Top positive review
Used Once, Worked Great, Will Update, Including Guide to Hardware Cloning
Reviewed in the United States on March 19, 2019
So far, I have only used this product once and that was to perform an offline clone with no connection to the PC. Everything went perfectly.
Below I will provide a step by step guide of what I did if anyone is looking for a comprehensive resource. I am not responsible for anything you might do with this knowledge. Be aware I am only talking about using machines with like machines (Mac and Mac or windows and windows) and drives that are already in the same format. You can look elsewhere for a guide on that by googling “How to format hard drive Mac/Windows” and these articles will often include information about what the different formats mean for your practical use and in what situations you should choose which.
1) Gathered my hard drives. For this I was cloning my 256 GB SSD that hosts my important programs and Operating System onto a brand new 1 TB SSD.
2) Put both drives into the dock. Power should be turned “OFF” when inserting and removing drives or you run the risk of corrupting and losing your data.
Remember when cloning that the original has to go into slot A and the new target drive needs to go in slot B. The arrows will help indicate the flow of the transfer of data. The new drive must be bigger. You might be able to get away with the same size but you can be risking it as not all drives, even in the same class, are created equal.
3) Turn Power “ON.” Power button should be pushed in. The power indicator LED will glow a solid green and the LEDs next to each drive should glow yellow.
4) Hold the “clone” button for approximately 3 seconds. The blue led indicator by “100%” should begin to glow. Press the clone button again. If you waited too long and the blue light disappeared, nothing will happen, everything will look the same as it did before pressing the clone button. In this case, again hold the clone button briefly, and when you see the blue LED light up, press the button immediately.

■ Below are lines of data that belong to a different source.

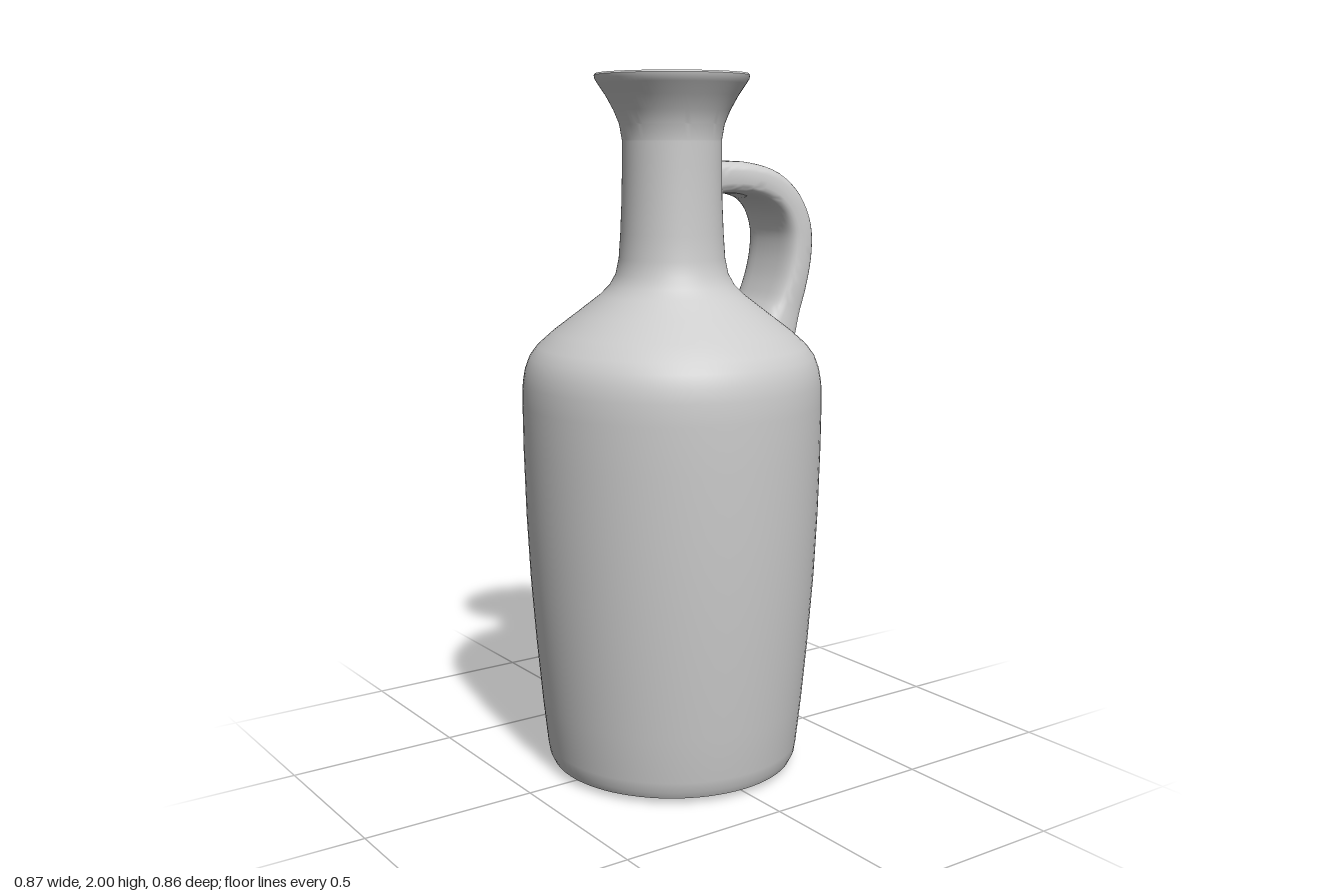
import * as THREE from 'three';
import { toCreasedNormals } from 'three/addons/utils/BufferGeometryUtils.js';

const AXIS_X = -0.01; // the vessel sits slightly off centre to balance the handle
const material = new THREE.MeshStandardMaterial({ color: 0xcccccc, side: THREE.DoubleSide });
const points = (list) => list.map(([r, y]) => new THREE.Vector2(r, y));

function addMesh(group, name, geometry, crease) {
  const mesh = new THREE.Mesh(toCreasedNormals(geometry, crease), material);
  mesh.name = name;
  group.add(mesh);
  return mesh;
}

// Outer wall, from the middle of the base up to the lip
function vesselGeometry() {
  const profile = points([
    [0, 0.004], [0.2, 0.009], [0.34, 0.014], [0.355, 0.02], [0.365, 0.04], [0.37, 0.07],
    [0.384, 0.2], [0.4, 0.38], [0.414, 0.57], [0.423, 0.76], [0.428, 0.95], [0.429, 1.08],
    [0.427, 1.14], [0.42, 1.18], [0.407, 1.215], [0.385, 1.245], [0.34, 1.285],
    [0.27, 1.338], [0.205, 1.388], [0.178, 1.415], [0.16, 1.447], [0.151, 1.49],
    [0.146, 1.56], [0.142, 1.65], [0.14, 1.75], [0.14, 1.815], [0.14, 1.82],
    [0.147, 1.86], [0.148, 1.864], [0.163, 1.9], [0.185, 1.94], [0.207, 1.972],
    [0.215, 1.985], [0.217, 1.995], [0.213, 2],
  ]);
  const geometry = new THREE.LatheGeometry(profile, 80);
  // Small slot pressed into the neck above the handle
  const p = geometry.attributes.position;
  for (let i = 0; i < p.count; i++) {
    const y = p.getY(i);
    const inSlot = y > 1.817 && y < 1.862 && Math.abs(p.getZ(i)) < 0.06;
    if (inSlot && p.getX(i) > 0) p.setX(i, 0.115);
  }
  return geometry;
}

// Funnel-shaped mouth with a shallow floor
function mouthGeometry() {
  return new THREE.LatheGeometry(points([
    [0, 1.838], [0.05, 1.842], [0.09, 1.852], [0.115, 1.875], [0.135, 1.905],
    [0.16, 1.945], [0.182, 1.975], [0.19, 1.984], [0.205, 1.994], [0.213, 2],
  ]).reverse(), 80);
}

// Strap handle: a rounded section swept along a curve in the xy plane
function handleGeometry() {
  // x, y, half thickness, half width
  const stations = [
    [0.09, 1.708, 0.046, 0.062], [0.15, 1.715, 0.046, 0.07], [0.22, 1.711, 0.047, 0.087],
    [0.295, 1.688, 0.048, 0.1], [0.35, 1.64, 0.047, 0.109], [0.381, 1.57, 0.047, 0.114],
    [0.383, 1.5, 0.047, 0.116], [0.367, 1.42, 0.048, 0.117], [0.34, 1.345, 0.053, 0.117],
    [0.31, 1.285, 0.068, 0.124], [0.275, 1.225, 0.085, 0.14],
  ];
  const path = new THREE.CatmullRomCurve3(stations.map(([x, y]) => new THREE.Vector3(x, y, 0)));
  const sizes = new THREE.CatmullRomCurve3(stations.map(([, , t, w]) => new THREE.Vector3(t, w, 0)));
  const rings = 40, sides = 32, position = [], index = [];
  const soften = (v, k) => Math.sign(v) * Math.abs(v) ** k;
  for (let i = 0; i <= rings; i++) {
    const c = path.getPoint(i / rings), s = sizes.getPoint(i / rings), t = path.getTangent(i / rings);
    for (let j = 0; j < sides; j++) {
      const a = (j / sides) * Math.PI * 2;
      const n = s.x * soften(Math.cos(a), 0.6), w = s.y * soften(Math.sin(a), 0.5);
      position.push(c.x - t.y * n, c.y + t.x * n, w);
      if (i === rings) continue;
      const p = i * sides + j, q = i * sides + (j + 1) % sides;
      index.push(p, q, p + sides, q, q + sides, p + sides);
    }
  }
  const geometry = new THREE.BufferGeometry();
  geometry.setAttribute('position', new THREE.Float32BufferAttribute(position, 3));
  geometry.setIndex(index);
  return geometry;
}

export function createModel() {
  const group = new THREE.Group();
  group.name = 'handledJug';
  addMesh(group, 'vessel', vesselGeometry(), 0.7).position.x = AXIS_X;
  addMesh(group, 'mouth', mouthGeometry(), 0.7).position.x = AXIS_X;
  addMesh(group, 'handle', handleGeometry(), 0.8);
  return group;
}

At this point the blue LED indicator next to “25%” will flash rapidly to indicate progress. It will glow solid when it has completed each of the milestones “25%” “50%” “75%” and begin rapidly flashing the following milestone’s LED. Cloning is complete when all lights have been solid for two minutes or turned themselves off.
5) Turn the dock’s power off. The new drive is ready to be installed wherever you meant for it to go.
6) If like me, you copied an internal drive (though this should work for external drives as well) that was smaller to a bigger one you will still need to complete some steps on the software side of things.
7A) On Windows, right click on the windows icon in the bottom left and click on disk management. Here, you will see whatever drives you have connected to your computer. Be careful to select the right one if you have multiples as you risk of deleting, formatting, damaging, corrupting, etc any other drive if trying to work with them, though windows often will have pop ups to warn you away from doing anything too stupid.
The cloned drive will have an amount of unallocated space equal to difference between the original and target drive (in my case about 750 GBs between a 250 GB and 1TB drive). Right click on the space that is currently available for use and select expand. Windows will pop up explaining about what’s happening, and that it can only use simple volumes or unallocated space for the expansion. If you accept and everything went correctly, you should find the drive back at its original size and all your cloned files in the same space and place. This meant my operating system was just fine, all my setting were exactly as they were before the clone, my programs were still present and useable, and I have way more space available on the drive.
7B) On MAC use the pre-installed application “disk utility” to examine your drive. Similarly to windows, select the correct drive and expand it.